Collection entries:
○ ○ ○ ○ ○ ○ ○

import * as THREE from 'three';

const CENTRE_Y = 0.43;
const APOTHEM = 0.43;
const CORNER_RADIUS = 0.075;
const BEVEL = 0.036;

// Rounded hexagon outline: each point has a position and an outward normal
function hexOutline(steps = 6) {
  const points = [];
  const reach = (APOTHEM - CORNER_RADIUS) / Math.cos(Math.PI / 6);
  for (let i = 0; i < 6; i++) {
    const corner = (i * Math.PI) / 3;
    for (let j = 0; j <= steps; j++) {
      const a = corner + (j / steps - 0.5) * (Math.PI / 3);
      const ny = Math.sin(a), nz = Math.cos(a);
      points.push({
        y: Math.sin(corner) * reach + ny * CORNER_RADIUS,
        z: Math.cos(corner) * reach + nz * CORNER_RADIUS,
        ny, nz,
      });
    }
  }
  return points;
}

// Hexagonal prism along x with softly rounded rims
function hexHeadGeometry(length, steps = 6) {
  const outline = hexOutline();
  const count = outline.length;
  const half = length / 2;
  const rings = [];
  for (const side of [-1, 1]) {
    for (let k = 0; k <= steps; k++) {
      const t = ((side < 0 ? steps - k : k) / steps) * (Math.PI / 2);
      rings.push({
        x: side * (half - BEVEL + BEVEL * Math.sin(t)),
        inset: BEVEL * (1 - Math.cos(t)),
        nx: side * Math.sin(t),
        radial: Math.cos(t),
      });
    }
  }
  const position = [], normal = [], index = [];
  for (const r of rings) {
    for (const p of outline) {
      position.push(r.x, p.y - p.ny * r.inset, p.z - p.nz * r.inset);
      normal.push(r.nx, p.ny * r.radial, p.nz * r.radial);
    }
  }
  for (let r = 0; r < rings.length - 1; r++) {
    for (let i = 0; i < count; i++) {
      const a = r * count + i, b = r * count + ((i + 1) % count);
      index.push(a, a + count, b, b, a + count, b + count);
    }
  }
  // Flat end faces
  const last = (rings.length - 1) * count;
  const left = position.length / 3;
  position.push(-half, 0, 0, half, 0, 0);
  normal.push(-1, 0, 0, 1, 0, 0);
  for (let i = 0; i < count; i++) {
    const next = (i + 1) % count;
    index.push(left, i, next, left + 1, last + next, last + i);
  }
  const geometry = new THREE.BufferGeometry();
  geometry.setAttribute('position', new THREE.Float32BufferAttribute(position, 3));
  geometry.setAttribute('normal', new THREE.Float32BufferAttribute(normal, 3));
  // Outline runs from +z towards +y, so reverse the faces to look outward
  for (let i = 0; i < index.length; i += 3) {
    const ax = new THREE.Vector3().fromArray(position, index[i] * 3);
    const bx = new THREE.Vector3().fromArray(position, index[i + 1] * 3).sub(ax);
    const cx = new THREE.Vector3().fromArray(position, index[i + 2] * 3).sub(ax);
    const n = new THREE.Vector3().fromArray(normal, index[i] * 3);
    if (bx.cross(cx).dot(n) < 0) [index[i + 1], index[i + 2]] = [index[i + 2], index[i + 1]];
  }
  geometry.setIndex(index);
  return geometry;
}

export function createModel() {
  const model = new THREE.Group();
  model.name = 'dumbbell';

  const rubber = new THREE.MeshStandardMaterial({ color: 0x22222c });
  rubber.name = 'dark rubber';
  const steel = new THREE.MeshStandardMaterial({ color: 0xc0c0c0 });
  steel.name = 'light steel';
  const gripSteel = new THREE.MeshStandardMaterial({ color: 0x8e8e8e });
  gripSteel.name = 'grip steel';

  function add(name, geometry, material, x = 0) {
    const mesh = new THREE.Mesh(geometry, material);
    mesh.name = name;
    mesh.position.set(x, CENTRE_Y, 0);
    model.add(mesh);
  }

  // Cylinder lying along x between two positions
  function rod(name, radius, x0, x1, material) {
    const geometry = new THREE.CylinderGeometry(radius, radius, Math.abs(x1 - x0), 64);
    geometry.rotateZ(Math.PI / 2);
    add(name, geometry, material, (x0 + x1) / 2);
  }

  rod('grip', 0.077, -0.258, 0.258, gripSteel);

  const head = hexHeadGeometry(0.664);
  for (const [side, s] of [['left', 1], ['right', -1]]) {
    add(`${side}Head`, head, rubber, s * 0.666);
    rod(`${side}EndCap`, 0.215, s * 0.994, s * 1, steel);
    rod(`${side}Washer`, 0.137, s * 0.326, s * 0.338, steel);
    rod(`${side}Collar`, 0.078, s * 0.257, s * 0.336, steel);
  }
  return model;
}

○ ○ ○ ○ ○ ○ ○

→ What you need to do: List all lines from the entries that include the word "fromArray".

→ Result of this task:
    const ax = new THREE.Vector3().fromArray(position, index[i] * 3);
    const bx = new THREE.Vector3().fromArray(position, index[i + 1] * 3).sub(ax);
    const cx = new THREE.Vector3().fromArray(position, index[i + 2] * 3).sub(ax);
    const n = new THREE.Vector3().fromArray(normal, index[i] * 3);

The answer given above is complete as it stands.